But Jesus was in need. He was thirsty. The woman had a jar with a rope to haul up water from the well. Jesus embraced his need and asked for a drink. And here let me point out that part of reaching across the chasm of ethnic hate, the separation of the sexes, the social wall between clean and unclean, was Jesus honestly embracing his need. So often we miss the moment of encounter because we are afraid to be human.
Back on April 10th in the sermon on Servant Leadership I lifted up a quotation from Henri Nouwen’s famous book The Wounded Healer: “The one who leads forth in strength binds people up. The one who leads forth in weakness sets people free.” And that reminds me of the statement of faith by Pippa Abston that that was supposed to appear in the Huntsville Times on the Friday after the tornado.
Pippa is a wounded healer, and she was courageous enough to embrace her own neediness in her faith statement:
How has faith changed you? Well, it certainly hasn’t seemed to make me more saintly. People who spend time with me and see some of the unkind things I do might fairly say “What a fraud! She doesn’t act like a Christian at all.”
I’m still plagued with the same sticky demons I have always fought – mine are impatience, judgmentalism, selfishness, and inflexibility. Likely there are others I don’t know about yet.
The hilarious thing is that I am most critical of other people who behave judgmentally, or people who seem lazy – and inflexibility is probably a type of laziness, so I’m just as guilty!
We all have our particular faults. I doubt one is really worse than another. I can only hope the hurtful things I’ve said or done have at least caused others to take heed and avoid those mistakes themselves.
I’ve tried to remember compassion more as I’ve gotten older, and perhaps over the years, with persistence, my acts of Love will eventually outweigh the rest.
Mainly I’ve learned about suffering from loving those stricken by illness, physical and mental.

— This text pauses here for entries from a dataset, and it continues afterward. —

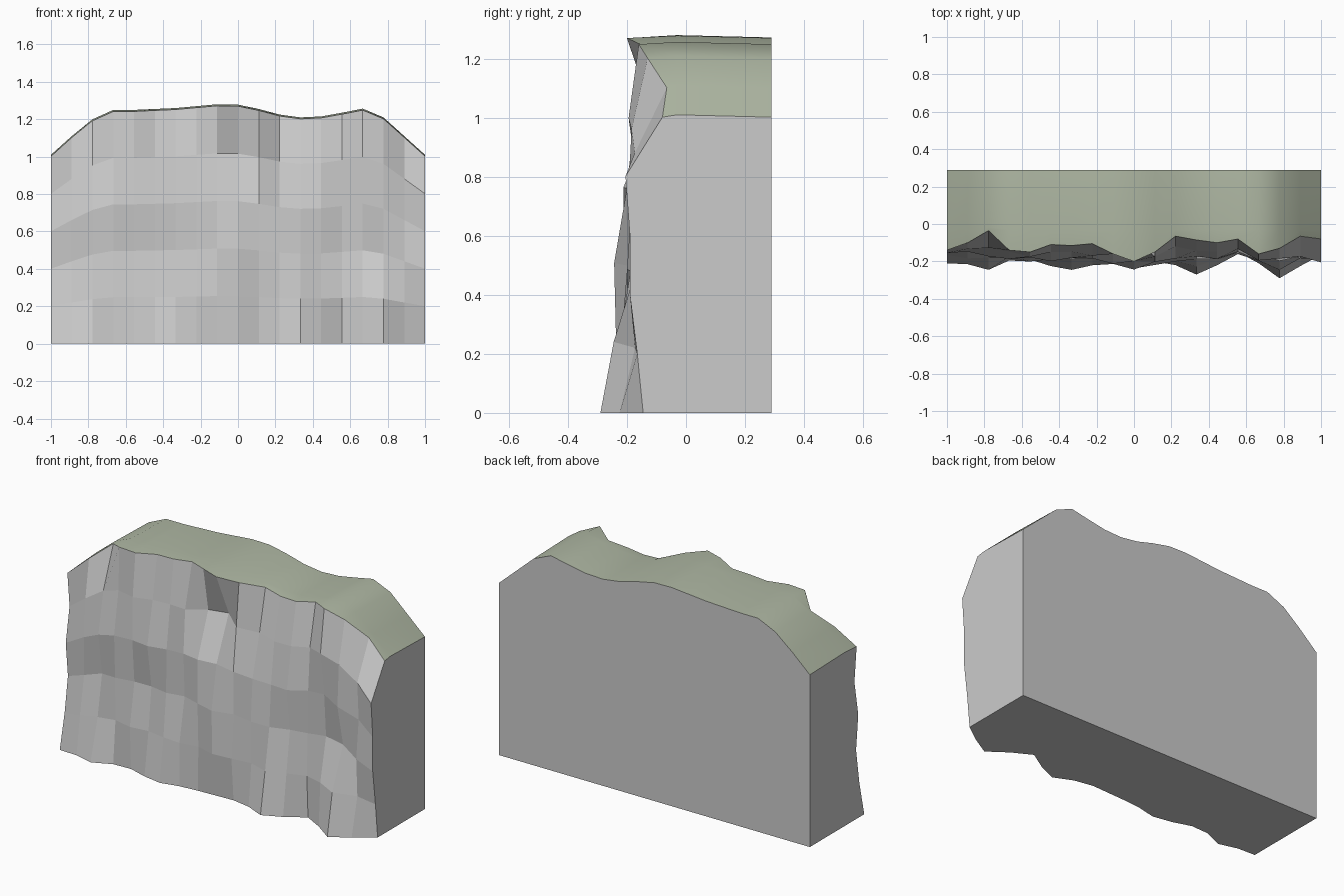
import bpy, bmesh, math

if "Cube" in bpy.data.objects:
    bpy.data.objects.remove(bpy.data.objects["Cube"])

N, ROWS = 19, 5
BACK, RIDGE = 0.29, -0.03
xs = [-1 + 2 * i / (N - 1) for i in range(N)]

# Skyline height and the front outline (y) along the foot and the top edge
height = [1.01, 1.11, 1.2, 1.25, 1.25, 1.255, 1.26, 1.27, 1.28, 1.278,
          1.255, 1.225, 1.21, 1.215, 1.235, 1.257, 1.21, 1.11, 1.01]
foot = [-.21, -.215, -.245, -.195, -.19, -.225, -.245, -.22, -.21, -.205,
        -.2, -.22, -.27, -.22, -.15, -.21, -.29, -.225, -.145]
lip = [-.14, -.1, -.035, -.14, -.15, -.11, -.115, -.105, -.16, -.2,
       -.15, -.065, -.085, -.1, -.08, -.16, -.13, -.065, -.08]
# Coarse y of the inner ledges, every third column, bottom to top
ledges = [[-.165, -.185, -.2, -.225, -.2, -.18, -.165],
          [-.135, -.165, -.165, -.225, -.18, -.145, -.19],
          [-.155, -.185, -.185, -.195, -.185, -.16, -.19],
          [-.12, -.155, -.155, -.165, -.14, -.17, -.205]]
# Hollow under the overhanging lip, and the stepped corner at the right
dents = {(8, 4): -.115, (9, 4): -.085, (16, 1): -.245, (16, 2): -.145}


def front_y(i, r):
    if r == 0:
        return foot[i]
    if r == ROWS:
        return lip[i]
    if (i, r) in dents:
        return dents[i, r]
    row, k = ledges[r - 1], min(i // 3, 5)
    t = (i - 3 * k) / 3
    y = row[k] * (1 - t) + row[k + 1] * t
    if i in (0, N - 1):
        return y
    # chipped stone relief, blended with the foot and lip outlines
    follow = ((foot[i] + .21) * (ROWS - r) + (lip[i] + .12) * r) / ROWS * 0.35
    return y + 0.014 * math.sin(i * 2.3 + r * 1.9) + follow


def make_object(name, bm, material=None):
    mesh = bpy.data.meshes.new(name)
    bm.to_mesh(mesh)
    bm.free()
    ob = bpy.data.objects.new(name, mesh)
    bpy.context.collection.objects.link(ob)
    if material:
        mesh.materials.append(material)
    return ob


def strip(bm, a, b):
    for i in range(len(a) - 1):
        bm.faces.new((a[i], a[i + 1], b[i + 1], b[i]))


def ridge_y(i):
    return max(RIDGE, lip[i] + 0.02)


# Rock body: faceted front, flat back, sides and underside
bm = bmesh.new()
grid = [[bm.verts.new((xs[i], front_y(i, r), (height[i] - .008) * r / ROWS))
         for i in range(N)] for r in range(ROWS + 1)]
for r in range(ROWS):
    strip(bm, grid[r], grid[r + 1])
back_top = [bm.verts.new((xs[i], BACK, height[i] - .008)) for i in range(N)]
back_low = [bm.verts.new((x, BACK, 0)) for x in (-1, 1)]
bm.faces.new([back_low[1], back_low[0]] + back_top)
bm.faces.new([back_low[0], back_low[1]] + grid[0][::-1])
for i, low in ((0, back_low[0]), (N - 1, back_low[1])):
    ridge = bm.verts.new((xs[i], ridge_y(i), height[i]))
    side = [low] + [grid[r][i] for r in range(ROWS + 1)] + [ridge, back_top[i]]
    bm.faces.new(side if i == 0 else side[::-1])
bmesh.ops.recalc_face_normals(bm, faces=bm.faces)
# the top is open, so make sure the underside points down
if min(bm.faces, key=lambda f: f.calc_center_median().z).normal.z > 0:
    bmesh.ops.reverse_faces(bm, faces=bm.faces)
make_object("cliff_rock", bm)

# Grassy top, smoothly rolling from the lip to the back edge
grass = bpy.data.materials.new("grass")
grass.diffuse_color = (0.43, 0.48, 0.37, 1)
grass.use_nodes = True
grass.node_tree.nodes["Principled BSDF"].inputs["Base Color"].default_value = grass.diffuse_color
bm = bmesh.new()
lines = [[bm.verts.new((xs[i], y(i), height[i] - dz)) for i in range(N)]
         for y, dz in ((lambda i: lip[i], .008), (ridge_y, 0), (lambda i: BACK, .008))]
for a, b in zip(lines, lines[1:]):
    strip(bm, a, b)
top = make_object("grass_top", bm, grass)
for p in top.data.polygons:
    p.use_smooth = True
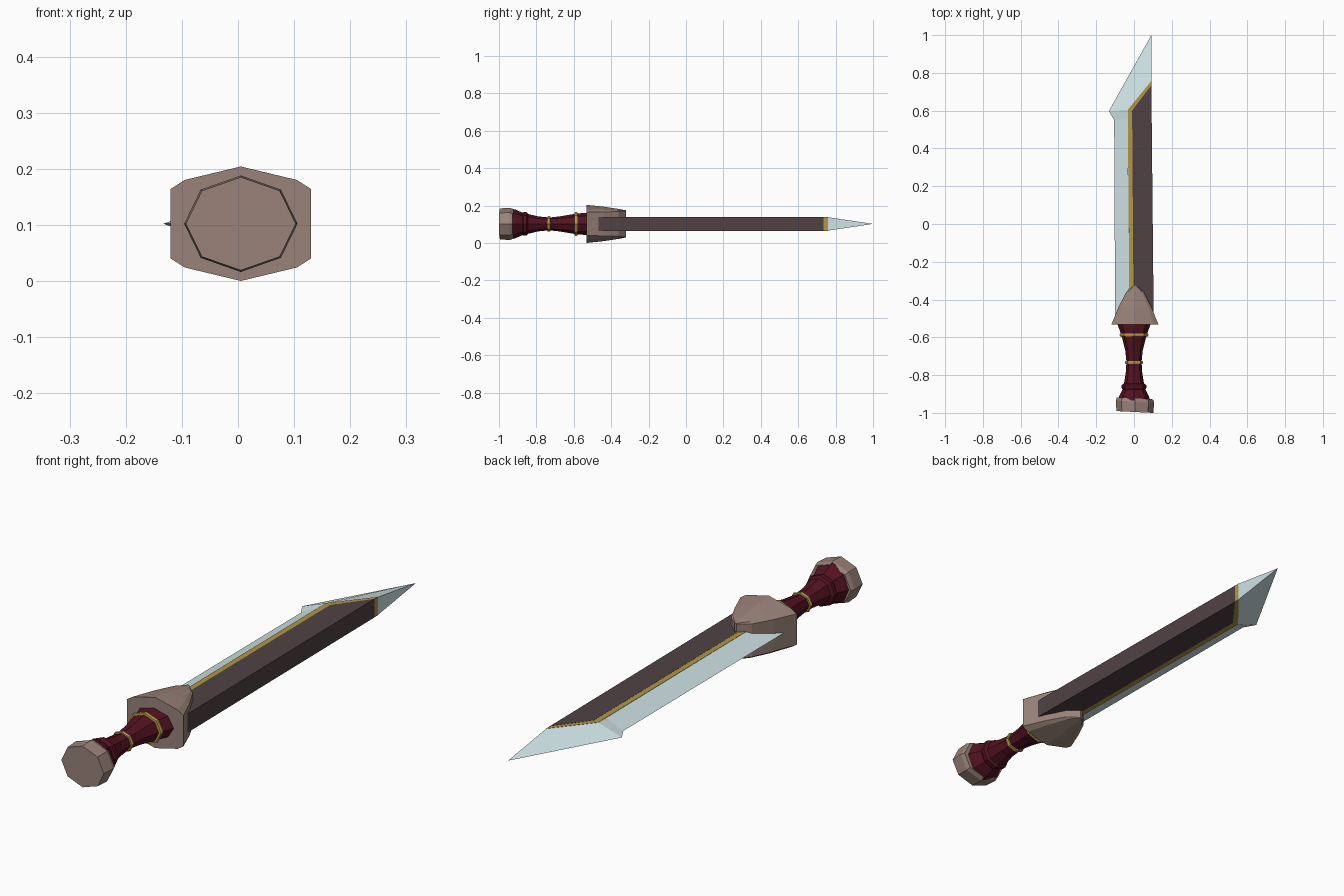
import bpy, bmesh, math

if "Cube" in bpy.data.objects:
    bpy.data.objects.remove(bpy.data.objects["Cube"])

ZC = 0.1025  # height of the sword's long axis


def material(name, rgb):
    m = bpy.data.materials.new(name)
    m.diffuse_color = (*rgb, 1)
    m.use_nodes = True
    m.node_tree.nodes["Principled BSDF"].inputs["Base Color"].default_value = m.diffuse_color
    return m


BRONZE = material("bronze", (0.32, 0.225, 0.19))
RED = material("red_leather", (0.085, 0.006, 0.015))
GOLD = material("gold", (0.45, 0.31, 0.06))
DARK = material("dark_metal", (0.08, 0.053, 0.058))
STEEL = material("pale_steel", (0.63, 0.77, 0.79))


def finish(name, bm, mat):
    bmesh.ops.recalc_face_normals(bm, faces=bm.faces)
    me = bpy.data.meshes.new(name)
    bm.to_mesh(me)
    bm.free()
    ob = bpy.data.objects.new(name, me)
    me.materials.append(mat)
    bpy.context.collection.objects.link(ob)
    return ob


def loft(name, sections, mat, closed=False):
    """Skin equal-length loops; cap the ends, or join last to first."""
    bm = bmesh.new()
    loops = [[bm.verts.new(p) for p in s] for s in sections]
    pairs = list(zip(loops, loops[1:]))
    if closed:
        pairs.append((loops[-1], loops[0]))
    else:
        bm.faces.new(loops[0])
        bm.faces.new(loops[-1])
    for a, b in pairs:
        n = len(a)
        for i in range(n):
            j = (i + 1) % n
            bm.faces.new((a[i], a[j], b[j], b[i]))
    return finish(name, bm, mat)


def octagon(y, rx, rz, cx=0.0):
    return [(cx + rx * math.cos(k * math.pi / 4), y, ZC + rz * math.sin(k * math.pi / 4))
            for k in range(8)]


def slab(name, outline, half, mat):
    return loft(name, [[(x, y, ZC + s * half) for x, y in outline] for s in (-1, 1)], mat)


# Pommel, very slightly skewed on the handle
pommel = loft("pommel", [octagon(y, rx, rz, 0.005) for y, rx, rz in
                         ((-0.995, 0.098, 0.083), (-0.94, 0.101, 0.086), (-0.923, 0.096, 0.078))], BRONZE)
for v in pommel.data.vertices:
    v.co.y -= 0.05 * v.co.x

# Waisted grip with a raised lip near the pommel
loft("grip", [octagon(*s) for s in (
    (-0.935, 0.085, 0.083), (-0.91, 0.078, 0.076), (-0.875, 0.06, 0.06), (-0.868, 0.066, 0.063),
    (-0.852, 0.066, 0.063), (-0.845, 0.053, 0.053), (-0.79, 0.044, 0.04), (-0.73, 0.04, 0.034),
    (-0.67, 0.046, 0.041), (-0.60, 0.064, 0.053), (-0.565, 0.075, 0.057), (-0.52, 0.092, 0.06))], RED)

# Gold rings around the grip
for name, y, rx, rz in (("lower_ring", -0.733, 0.048, 0.042), ("upper_ring", -0.588, 0.076, 0.064)):
    loft(name, [octagon(y - 0.009, rx - 0.018, rz - 0.018), octagon(y - 0.007, rx - 0.002, rz - 0.002),
                octagon(y, rx, rz), octagon(y + 0.007, rx - 0.002, rz - 0.002),
                octagon(y + 0.009, rx - 0.018, rz - 0.018)], GOLD, closed=True)

# Guard: ridged block narrowing to an upright edge over the blade
guard = []
for y, w, h, shoulder, side in ((-0.533, 0.125, 0.102, 0.078, 0.062), (-0.44, 0.087, 0.092, 0.076, 0.064),
                                (-0.36, 0.046, 0.08, 0.073, 0.066), (-0.322, 0.004, 0.073, 0.072, 0.07)):
    half = [(0, h), (0.8 * w, shoulder), (w, side), (w, -side), (0.8 * w, -shoulder)]
    ring = half + [(-x, -z) for x, z in half]
    guard.append([(x + 0.005, y, ZC + z) for x, z in ring])
loft("guard", guard, BRONZE)

# Dark spine of the blade and its gold inlay
slab("blade_spine", [(-0.002, -0.48), (0.104, -0.48), (0.092, 0.735), (-0.01, 0.6)], 0.0375, DARK)
slab("gold_inlay", [(-0.024, -0.48), (-0.002, -0.48), (-0.01, 0.6), (0.092, 0.735),
                    (0.092, 0.758), (-0.033, 0.605)], 0.037, GOLD)

# Steel cutting edge: wedge from the inlay out to a sharp rim and point
inner = [(-0.024, -0.48), (-0.033, 0.555), (-0.033, 0.605), (0.092, 0.758)]
outer = [(-0.1, -0.48), (-0.105, 0.55), (-0.133, 0.598), (0.092, 1.0)]
bm = bmesh.new()
top = [bm.verts.new((x, y, ZC + 0.036)) for x, y in inner]
low = [bm.verts.new((x, y, ZC - 0.036)) for x, y in inner]
rim = [bm.verts.new((x, y, ZC)) for x, y in outer]
for a, b in ((top, rim), (rim, low), (low, top)):
    for i in range(3):
        bm.faces.new((a[i], a[i + 1], b[i + 1], b[i]))
for e in (0, 3):
    bm.faces.new((top[e], rim[e], low[e]))
finish("cutting_edge", bm, STEEL)
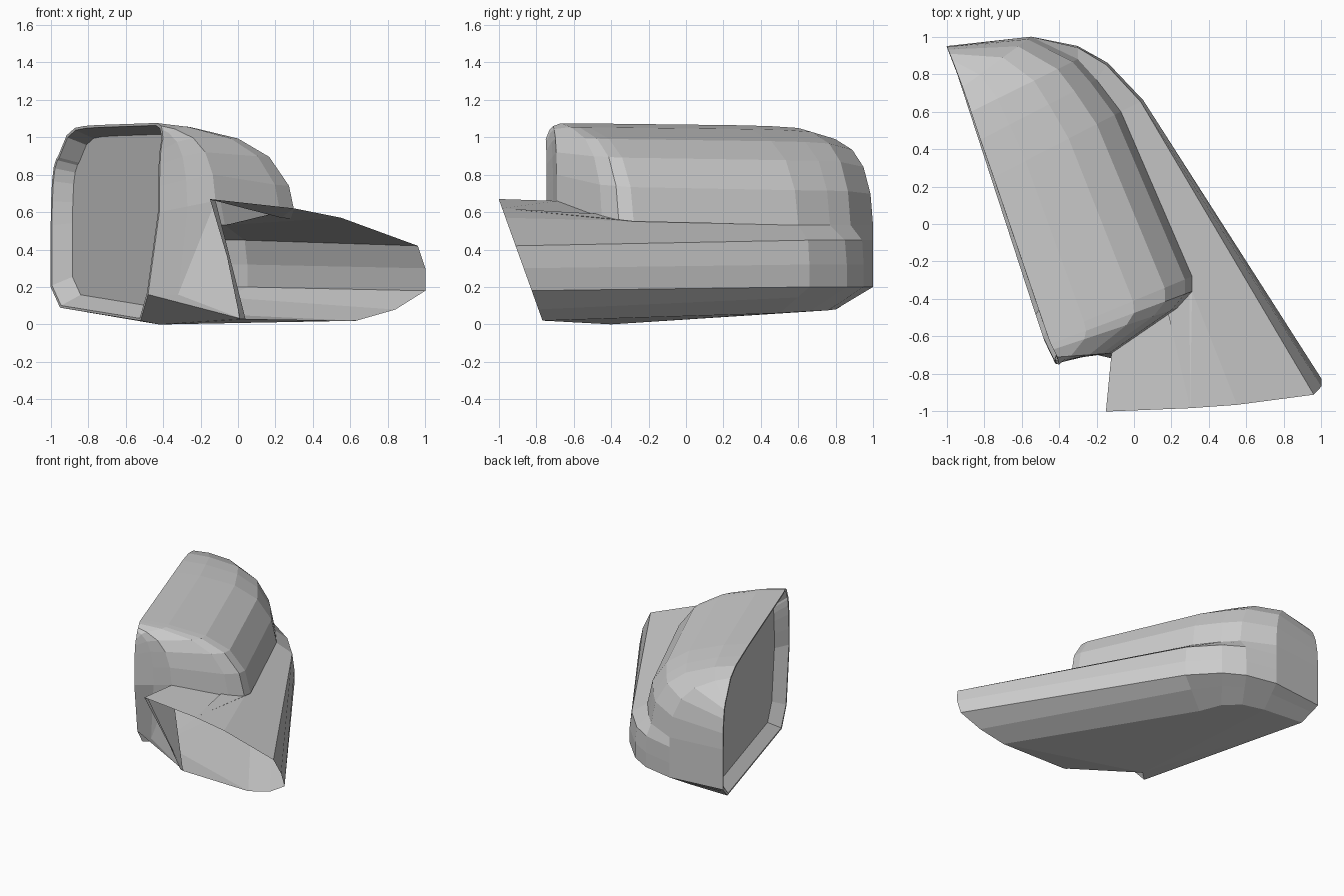
import bpy, bmesh
from mathutils import Vector as V

if "Cube" in bpy.data.objects:
    bpy.data.objects.remove(bpy.data.objects["Cube"])


def mesh_object(name, faces):
    """Flat-shaded object from a list of faces given as point lists."""
    bm = bmesh.new()
    for f in faces:
        bm.faces.new([bm.verts.new(p) for p in f])
    bmesh.ops.remove_doubles(bm, verts=bm.verts, dist=0.002)
    bmesh.ops.recalc_face_normals(bm, faces=bm.faces)
    me = bpy.data.meshes.new(name)
    bm.to_mesh(me)
    bm.free()
    ob = bpy.data.objects.new(name, me)
    bpy.context.collection.objects.link(ob)
    return ob


def bridge(columns):
    return [[a[i], b[i], b[i + 1], a[i + 1]]
            for a, b in zip(columns, columns[1:]) for i in range(len(a) - 1)]


# Upper housing: each column runs from its foot (x, y, z) up to the opening rim
feet = [(-.42, -.745, .6), (-.27, -.71, .63), (-.12, -.69, .66), (.23, -.45, .57),
        (.31, -.36, .56), (.31, -.28, .55), (-.07, .6, .53), (-.2, .77, .53),
        (-.3, .88, .53), (-.55, 1, .53), (-1, .95, .53)]
rims = [(-.4, -.75, .99), (-.405, -.73, 1.04), (-.41, -.71, 1.06), (-.43, -.67, 1.075),
        (-.445, -.64, 1.075), (-.46, -.6, 1.075), (-.75, .25, 1.065), (-.82, .45, 1.06),
        (-.87, .6, 1.05), (-.915, .73, 1.01), (-.96, .85, .9)]
rise = [(0, 1), (.35, .95), (.65, .81), (.84, .59), (.96, .25), (1, 0)]
upper = []
for f, r in zip(feet, rims):
    upper.append([V((r[0] + (f[0] - r[0]) * s, r[1] + (f[1] - r[1]) * s,
                     f[2] + (r[2] - f[2]) * k)) for k, s in rise])
mesh_object("upper_housing", bridge(upper))


# Lower body: outer wall columns, from bottom edge to the foot of the housing
def wall(bottom, outer, foot):
    b, f = V(bottom), V(foot)
    o = V((*outer, .2))
    mid = b.lerp(o, .6)
    top = o.lerp(f, .12)
    return [b, mid, o, V((*outer, .32)), V((top.x, top.y, .45)), f]


def end(x, z):
    return V((x, -.76 - .36 * z, z))


arm_end = [end(*p) for p in [(.63, .02), (.84, .08), (1, .18), (1, .3), (.96, .42),
                             (.55, .57), (.3, .62), (-.15, .67)]]
outer = [arm_end[:6],
         wall((-.22, .5, .06), (.05, .66), feet[6]),
         wall((-.3, .66, .07), (-.14, .86), feet[7]),
         wall((-.42, .76, .075), (-.3, .95), feet[8]),
         wall((-.6, .8, .08), (-.55, 1), feet[9]),
         wall((-.95, .82, .09), (-1, .95), feet[10])]
faces = bridge(outer)

# Top of the arm around the housing foot
faces += [[arm_end[5], feet[6], feet[5], arm_end[6]],
          [arm_end[6], feet[5], feet[4]],
          [arm_end[6], feet[4], feet[3]],
          [arm_end[6], feet[3], feet[2], arm_end[7]]]

# Front wall below the housing, its lower chamfer and the arm side wall
p0, p1, p2 = V((-.48, -.62, .16)), V((-.32, -.67, .16)), V((.02, -.75, .03))
low, keel = V((-.52, -.5, .02)), V((-.42, -.4, 0))
side = end(.04, .03)
faces += [[feet[0], feet[1], p1, p0], [feet[1], feet[2], p1], [feet[2], p2, p1],
          [p0, p1, p2], [p0, p2, keel, low],
          [feet[2], arm_end[7], side, p2]]

# Underside
bottom = [c[0] for c in outer]
faces += [[keel, a, b] for a, b in zip(bottom, bottom[1:])]
faces += [[keel, bottom[-1], low], [keel, p2, side], [keel, side, bottom[0]]]
mesh_object("lower_housing_and_arm", faces)

# Thin folded lip on the arm's side edge
mesh_object("arm_edge_lip", [[arm_end[7], side, side + V((-.03, .01, 0)),
                              arm_end[7] + V((.03, .01, -.01))]])

# Opening: rim, sloped inner lip and recessed mirror face
ring = upper[0][:-1] + [c[-1] for c in upper] + upper[-1][-2::-1]
ring += outer[-1][-2::-1] + [low, p0]
centre = V((-.72, .1, .54))


def inset(scale, shift):
    return [centre + (p - centre) * scale + V(shift) for p in ring]


loops = [ring, inset(.975, (0, 0, 0)), inset(.87, (.08, .03, .01))]
mesh_object("opening_rim", bridge([l + l[:1] for l in loops]))
mesh_object("mirror_glass", [loops[2]])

I could see how hard life was for the families of my seriously ill patients, but I had never imagined the depth of sorrow I could experience and survive until these things happened in my own family. The pain of witnessing has brought me to my knees. In comparison, childbirth’s no more than a twinge.
Too often I can do nothing to heal the suffering of my loved ones, other than try to give my unflinching presence.
But no sorrow is really individual. All joys and all sufferings belong to everyone in the world, because of our inescapable connection to one another. It is useless to keep a tally! I have not found that Love lessens the intensity of hurt. Instead, Love embraces and permeates us in our suffering. In Love, we are always, always whole.
Pippa, I want to thank you for the courage to share your woundedness and humanness with the rest of us. Your example may help to set some of the rest of us free to embrace our own neediness and so be able to reach across the barriers that wall us off from one another.
Let me pause a minute and share with you a video of a dramatic monologue of the woman at the well: https://hurstrobert.files.wordpress.com/2011/05/woman-at-the-well.mp4
“To be known is to be loved and to love is to be known otherwise what is point of doing either one in the first place?” I think that is the real challenge for those of us who try to be the community of faith following Jesus. Can we courageously share with one another our real hopes and dreams, the demons that distract us, our real prayer needs, so that other people can pray with us and for us? Can we be that open and honest with one another? If we can do that, miracles can happen. For “to be known is to be loved and to love is to be known and we all need this too. We all need it for our own.”